Every line below that holds "free" must be copied.

++++ Given data ++++

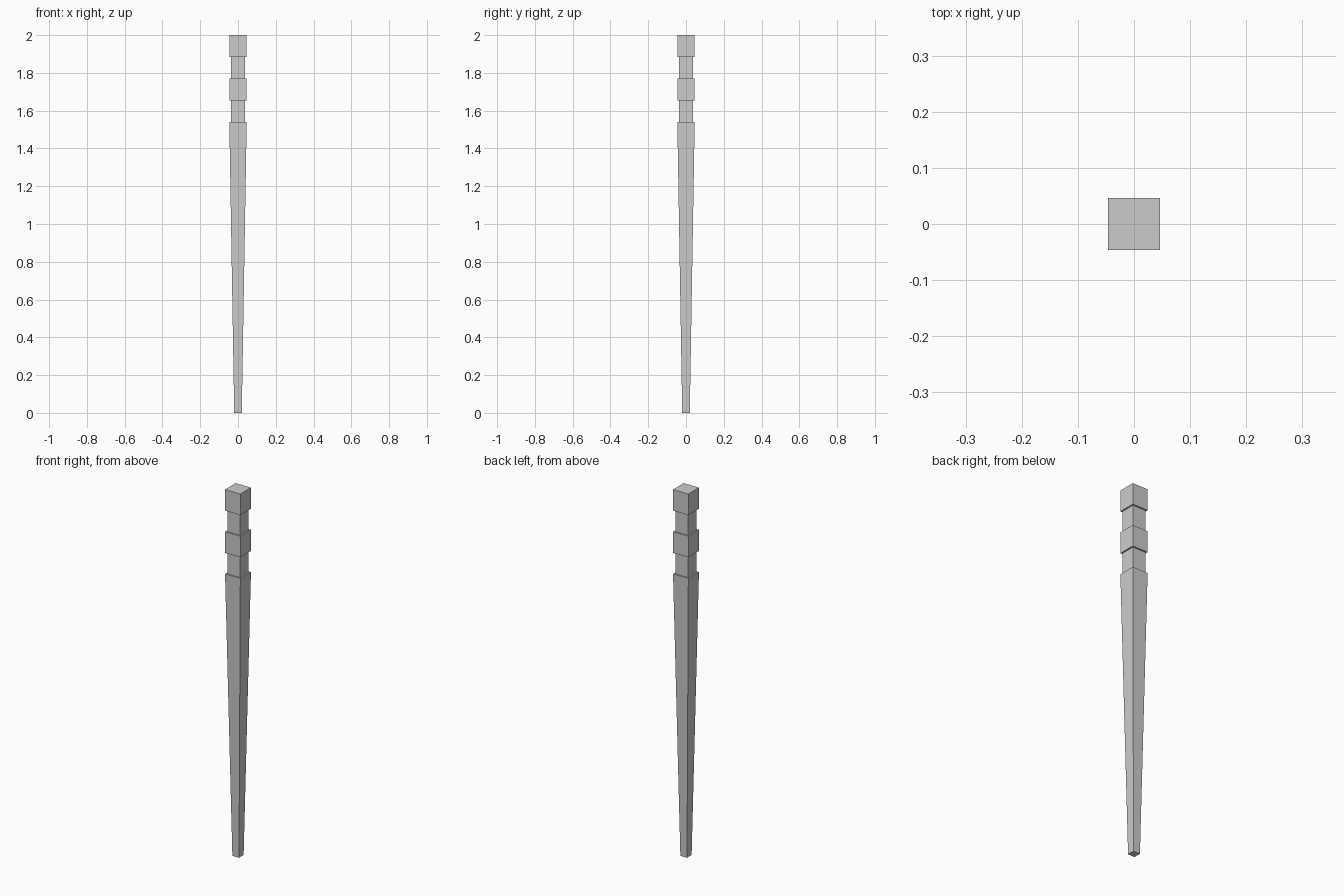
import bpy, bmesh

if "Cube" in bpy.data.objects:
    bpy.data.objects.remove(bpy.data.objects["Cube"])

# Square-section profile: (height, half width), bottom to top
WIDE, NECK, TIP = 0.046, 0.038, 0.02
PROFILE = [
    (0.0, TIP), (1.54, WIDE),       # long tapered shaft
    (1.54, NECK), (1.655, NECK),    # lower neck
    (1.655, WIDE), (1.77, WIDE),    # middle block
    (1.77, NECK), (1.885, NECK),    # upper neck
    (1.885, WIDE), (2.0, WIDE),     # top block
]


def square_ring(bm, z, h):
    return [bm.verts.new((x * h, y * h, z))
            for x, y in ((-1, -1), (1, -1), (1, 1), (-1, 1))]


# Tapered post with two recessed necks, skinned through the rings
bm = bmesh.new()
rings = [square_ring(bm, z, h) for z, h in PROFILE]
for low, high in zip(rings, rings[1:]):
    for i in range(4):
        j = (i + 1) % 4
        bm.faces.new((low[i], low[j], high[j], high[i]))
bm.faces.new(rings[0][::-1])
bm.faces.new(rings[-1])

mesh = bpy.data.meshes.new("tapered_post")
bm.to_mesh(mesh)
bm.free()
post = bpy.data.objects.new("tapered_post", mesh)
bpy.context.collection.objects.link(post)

++++
++++ Given data ++++

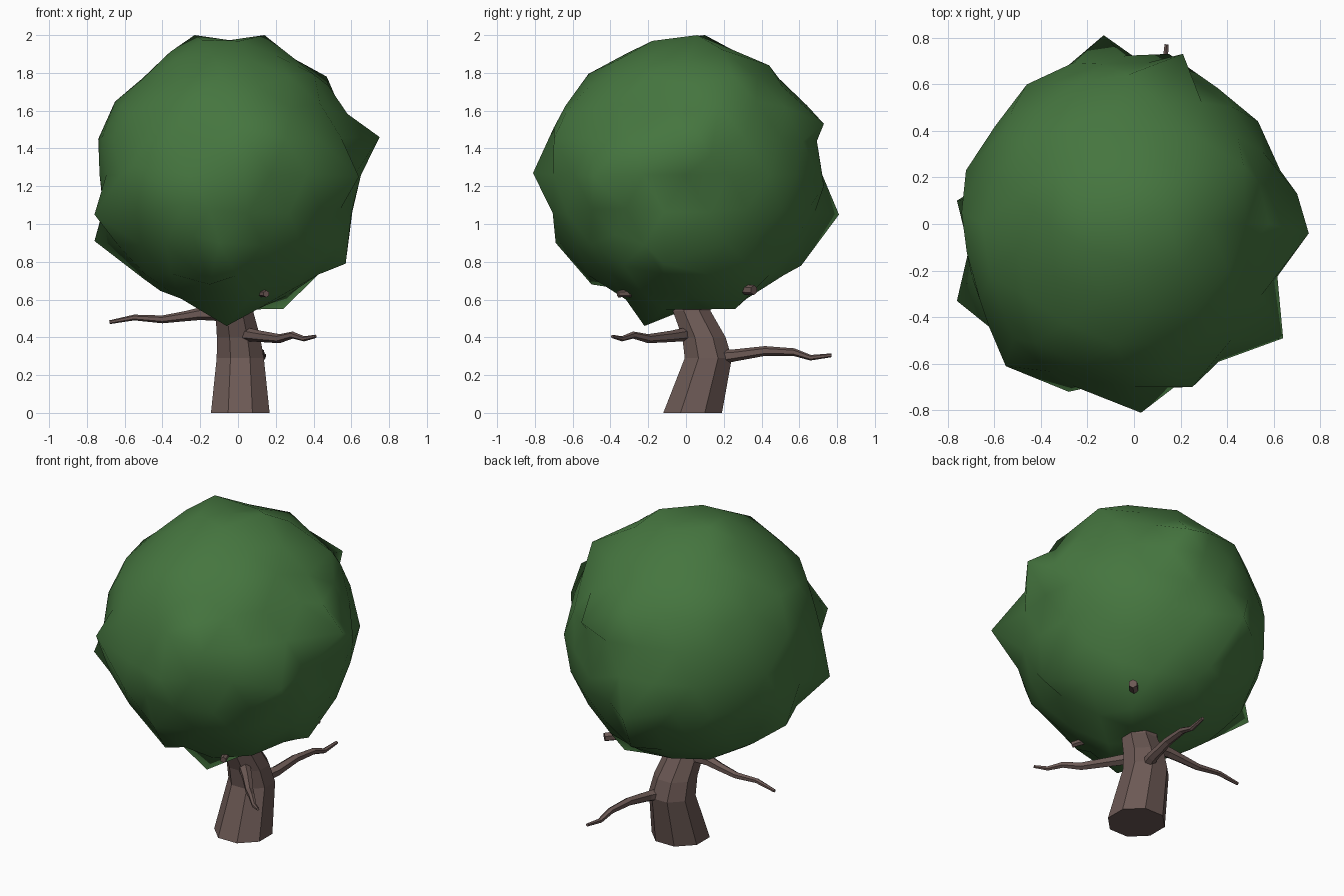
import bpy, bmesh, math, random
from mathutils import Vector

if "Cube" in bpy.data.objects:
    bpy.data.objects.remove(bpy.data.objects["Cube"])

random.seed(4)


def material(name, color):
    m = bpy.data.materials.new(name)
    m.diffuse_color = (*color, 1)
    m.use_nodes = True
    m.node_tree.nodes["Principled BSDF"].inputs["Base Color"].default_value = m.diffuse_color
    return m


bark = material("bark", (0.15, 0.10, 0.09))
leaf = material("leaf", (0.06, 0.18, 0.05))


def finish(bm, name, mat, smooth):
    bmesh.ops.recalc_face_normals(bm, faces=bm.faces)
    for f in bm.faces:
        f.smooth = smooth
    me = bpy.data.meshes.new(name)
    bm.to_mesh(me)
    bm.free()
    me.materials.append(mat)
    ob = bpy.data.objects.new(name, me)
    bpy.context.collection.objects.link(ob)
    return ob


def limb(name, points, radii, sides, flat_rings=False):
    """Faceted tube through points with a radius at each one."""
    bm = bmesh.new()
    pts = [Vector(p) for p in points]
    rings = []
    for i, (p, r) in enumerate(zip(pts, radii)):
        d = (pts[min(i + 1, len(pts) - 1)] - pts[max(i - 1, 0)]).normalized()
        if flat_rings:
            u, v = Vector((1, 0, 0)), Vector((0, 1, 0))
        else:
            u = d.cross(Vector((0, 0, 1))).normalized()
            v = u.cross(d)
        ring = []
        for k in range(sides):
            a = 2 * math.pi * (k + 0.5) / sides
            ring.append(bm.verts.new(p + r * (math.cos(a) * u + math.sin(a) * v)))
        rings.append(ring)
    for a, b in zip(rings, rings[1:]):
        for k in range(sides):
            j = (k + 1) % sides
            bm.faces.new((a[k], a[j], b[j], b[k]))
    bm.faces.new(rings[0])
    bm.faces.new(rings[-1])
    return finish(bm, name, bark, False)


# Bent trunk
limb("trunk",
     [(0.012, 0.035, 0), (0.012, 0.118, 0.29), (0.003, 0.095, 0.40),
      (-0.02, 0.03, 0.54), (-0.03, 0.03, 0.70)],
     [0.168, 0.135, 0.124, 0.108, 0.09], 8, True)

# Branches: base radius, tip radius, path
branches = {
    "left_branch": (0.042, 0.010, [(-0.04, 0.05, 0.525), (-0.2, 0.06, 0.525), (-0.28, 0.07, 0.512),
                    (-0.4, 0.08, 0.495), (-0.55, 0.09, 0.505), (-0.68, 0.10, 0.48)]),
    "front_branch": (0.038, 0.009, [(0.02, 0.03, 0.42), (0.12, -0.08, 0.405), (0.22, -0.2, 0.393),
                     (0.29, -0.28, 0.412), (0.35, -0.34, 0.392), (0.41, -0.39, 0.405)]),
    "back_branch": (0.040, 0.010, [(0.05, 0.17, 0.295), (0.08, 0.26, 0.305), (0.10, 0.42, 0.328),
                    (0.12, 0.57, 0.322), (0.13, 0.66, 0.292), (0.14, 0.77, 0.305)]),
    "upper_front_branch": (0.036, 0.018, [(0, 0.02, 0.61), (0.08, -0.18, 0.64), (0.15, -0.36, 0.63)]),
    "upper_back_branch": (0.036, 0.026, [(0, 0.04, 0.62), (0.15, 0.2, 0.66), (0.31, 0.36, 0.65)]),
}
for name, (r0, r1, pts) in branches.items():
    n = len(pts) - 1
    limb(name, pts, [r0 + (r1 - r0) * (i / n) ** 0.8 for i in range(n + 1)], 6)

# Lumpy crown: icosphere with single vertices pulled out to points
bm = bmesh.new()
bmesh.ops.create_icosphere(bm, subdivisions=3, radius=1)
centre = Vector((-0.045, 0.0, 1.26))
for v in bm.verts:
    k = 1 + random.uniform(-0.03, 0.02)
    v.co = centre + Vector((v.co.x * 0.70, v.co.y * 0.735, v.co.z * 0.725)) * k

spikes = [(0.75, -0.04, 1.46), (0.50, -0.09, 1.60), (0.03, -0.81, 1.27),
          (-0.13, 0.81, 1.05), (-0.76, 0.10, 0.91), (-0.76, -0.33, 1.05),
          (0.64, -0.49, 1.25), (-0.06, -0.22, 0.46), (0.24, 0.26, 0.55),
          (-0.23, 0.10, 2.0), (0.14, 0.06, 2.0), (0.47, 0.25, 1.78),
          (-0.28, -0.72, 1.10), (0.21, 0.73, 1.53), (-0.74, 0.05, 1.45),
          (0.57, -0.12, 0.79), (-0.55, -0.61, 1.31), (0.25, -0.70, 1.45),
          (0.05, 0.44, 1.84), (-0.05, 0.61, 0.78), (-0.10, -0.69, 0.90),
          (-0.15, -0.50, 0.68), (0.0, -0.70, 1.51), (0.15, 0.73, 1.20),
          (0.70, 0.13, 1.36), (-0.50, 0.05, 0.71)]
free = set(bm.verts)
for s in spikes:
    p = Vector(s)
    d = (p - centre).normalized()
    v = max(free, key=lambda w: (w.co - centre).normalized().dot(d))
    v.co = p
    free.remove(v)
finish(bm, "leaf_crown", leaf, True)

++++

Response below:
bm.free()
    bm.free()
free = set(bm.verts)
    v = max(free, key=lambda w: (w.co - centre).normalized().dot(d))
    free.remove(v)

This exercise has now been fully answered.